The Electronic Frontier Foundation (EFF) and the Center for Democracy & Technology (CDT) have filed a friend-of-the-court brief supporting Airbnb's petition to set aside a sweeping New York State Attorney General subpoena that demands information about virtually all Airbnb users who make real estate available for rent in the state. In the brief filed Friday, EFF and CDT highlight both the overreaching nature of the subpoena as well as the critical need for courts to carefully review government efforts to indiscriminately sweep up information about large numbers of Internet users.

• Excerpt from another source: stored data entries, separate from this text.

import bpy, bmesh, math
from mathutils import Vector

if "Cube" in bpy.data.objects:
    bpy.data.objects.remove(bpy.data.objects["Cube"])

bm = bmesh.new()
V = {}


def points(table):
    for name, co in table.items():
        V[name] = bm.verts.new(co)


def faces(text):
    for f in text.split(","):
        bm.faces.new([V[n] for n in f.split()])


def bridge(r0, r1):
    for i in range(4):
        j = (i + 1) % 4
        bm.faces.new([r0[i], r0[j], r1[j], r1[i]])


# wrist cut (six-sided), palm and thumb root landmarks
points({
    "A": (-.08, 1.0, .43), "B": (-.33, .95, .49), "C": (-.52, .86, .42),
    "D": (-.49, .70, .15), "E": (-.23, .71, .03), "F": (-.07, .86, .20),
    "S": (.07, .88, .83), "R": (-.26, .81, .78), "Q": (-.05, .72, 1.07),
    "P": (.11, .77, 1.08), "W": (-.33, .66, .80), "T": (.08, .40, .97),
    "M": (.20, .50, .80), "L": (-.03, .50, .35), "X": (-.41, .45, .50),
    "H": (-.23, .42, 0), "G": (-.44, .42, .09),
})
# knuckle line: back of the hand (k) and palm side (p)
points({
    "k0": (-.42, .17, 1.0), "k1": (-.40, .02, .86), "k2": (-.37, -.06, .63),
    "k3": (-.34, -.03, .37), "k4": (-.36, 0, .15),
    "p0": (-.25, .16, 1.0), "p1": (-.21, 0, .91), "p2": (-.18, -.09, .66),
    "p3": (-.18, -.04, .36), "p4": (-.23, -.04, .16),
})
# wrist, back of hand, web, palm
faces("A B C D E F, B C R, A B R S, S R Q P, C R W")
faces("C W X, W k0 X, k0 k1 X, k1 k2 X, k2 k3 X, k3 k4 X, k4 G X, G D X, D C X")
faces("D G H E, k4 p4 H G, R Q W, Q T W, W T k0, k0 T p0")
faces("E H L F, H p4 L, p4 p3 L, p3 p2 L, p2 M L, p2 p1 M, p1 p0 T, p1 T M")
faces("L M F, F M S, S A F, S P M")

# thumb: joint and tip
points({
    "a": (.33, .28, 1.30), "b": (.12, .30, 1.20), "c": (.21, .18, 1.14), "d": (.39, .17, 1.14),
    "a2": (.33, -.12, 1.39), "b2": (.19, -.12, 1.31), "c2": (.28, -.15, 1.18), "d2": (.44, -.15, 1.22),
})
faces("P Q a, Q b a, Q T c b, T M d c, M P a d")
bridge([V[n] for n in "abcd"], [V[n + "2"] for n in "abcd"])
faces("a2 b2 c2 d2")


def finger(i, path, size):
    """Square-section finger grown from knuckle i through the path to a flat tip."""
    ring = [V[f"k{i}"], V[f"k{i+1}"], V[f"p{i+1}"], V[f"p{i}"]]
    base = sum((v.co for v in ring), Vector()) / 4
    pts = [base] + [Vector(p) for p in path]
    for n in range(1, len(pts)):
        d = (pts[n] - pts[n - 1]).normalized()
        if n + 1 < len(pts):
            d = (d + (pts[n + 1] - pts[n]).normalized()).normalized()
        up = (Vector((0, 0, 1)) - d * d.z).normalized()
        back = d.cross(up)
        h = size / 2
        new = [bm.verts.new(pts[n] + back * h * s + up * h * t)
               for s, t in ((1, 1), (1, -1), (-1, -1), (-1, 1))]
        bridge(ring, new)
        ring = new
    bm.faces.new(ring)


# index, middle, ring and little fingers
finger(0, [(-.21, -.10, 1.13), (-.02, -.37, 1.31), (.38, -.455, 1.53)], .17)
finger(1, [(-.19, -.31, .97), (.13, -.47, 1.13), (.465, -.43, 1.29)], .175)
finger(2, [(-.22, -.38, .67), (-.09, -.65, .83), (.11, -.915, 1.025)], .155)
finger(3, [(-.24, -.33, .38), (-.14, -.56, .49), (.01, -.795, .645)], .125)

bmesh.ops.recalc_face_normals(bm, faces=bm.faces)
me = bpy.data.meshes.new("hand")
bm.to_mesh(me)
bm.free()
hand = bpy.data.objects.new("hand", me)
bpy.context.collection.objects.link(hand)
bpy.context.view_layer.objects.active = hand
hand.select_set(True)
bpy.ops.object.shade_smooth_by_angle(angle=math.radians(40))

In October, NY State Attorney General Eric Schneiderman issued a sweeping subpoena seeking identification, financial, and other information on effectively all New York Airbnb "Hosts," those users offering living space for rent. The attorney general explained in later legal filings that he was seeking such information because he believed that some of Airbnb's Hosts had violated state occupancy and tax laws. However, the subpoena sought information about all Hosts that offered accommodations in New York from 2010 to the present, making no effort to exclude those users who plainly fell outside the laws at issue.
"Indiscriminate subpoenas that seek the identity and other personal information of thousands of Internet users without specific justification are improper and should be quashed," EFF Senior Staff Attorney Matt Zimmerman said. "It is not enough for the state to speculate that some Airbnb users might have broken some law at some unknown point. An online service's users deserve to be protected from fishing expeditions like this one."
In the brief, EFF and CDT discuss how broad subpoenas to Internet intermediaries such as Airbnb are particularly concerning as users whose information is sought ordinarily have little practical ability to challenge such subpoenas, even if they are unlawful. They further argue that, while Airbnb's efforts to block the subpoena are commendable in this instance, users should not have to rely on companies to defend against government overreach and courts should themselves play an active, skeptical role holding the government to task.
"Just because the technology collects the data and makes it easy to disclose doesn't mean the government is entitled to it all," said Gregory T. Nojeim, director of CDT's Project on Freedom, Security and Technology. "Whether it's a secret application from the NSA or a subpoena from a state official, courts need to reject or substantially narrow bulk data demands from government officials."
For more information, including original case documents please click here.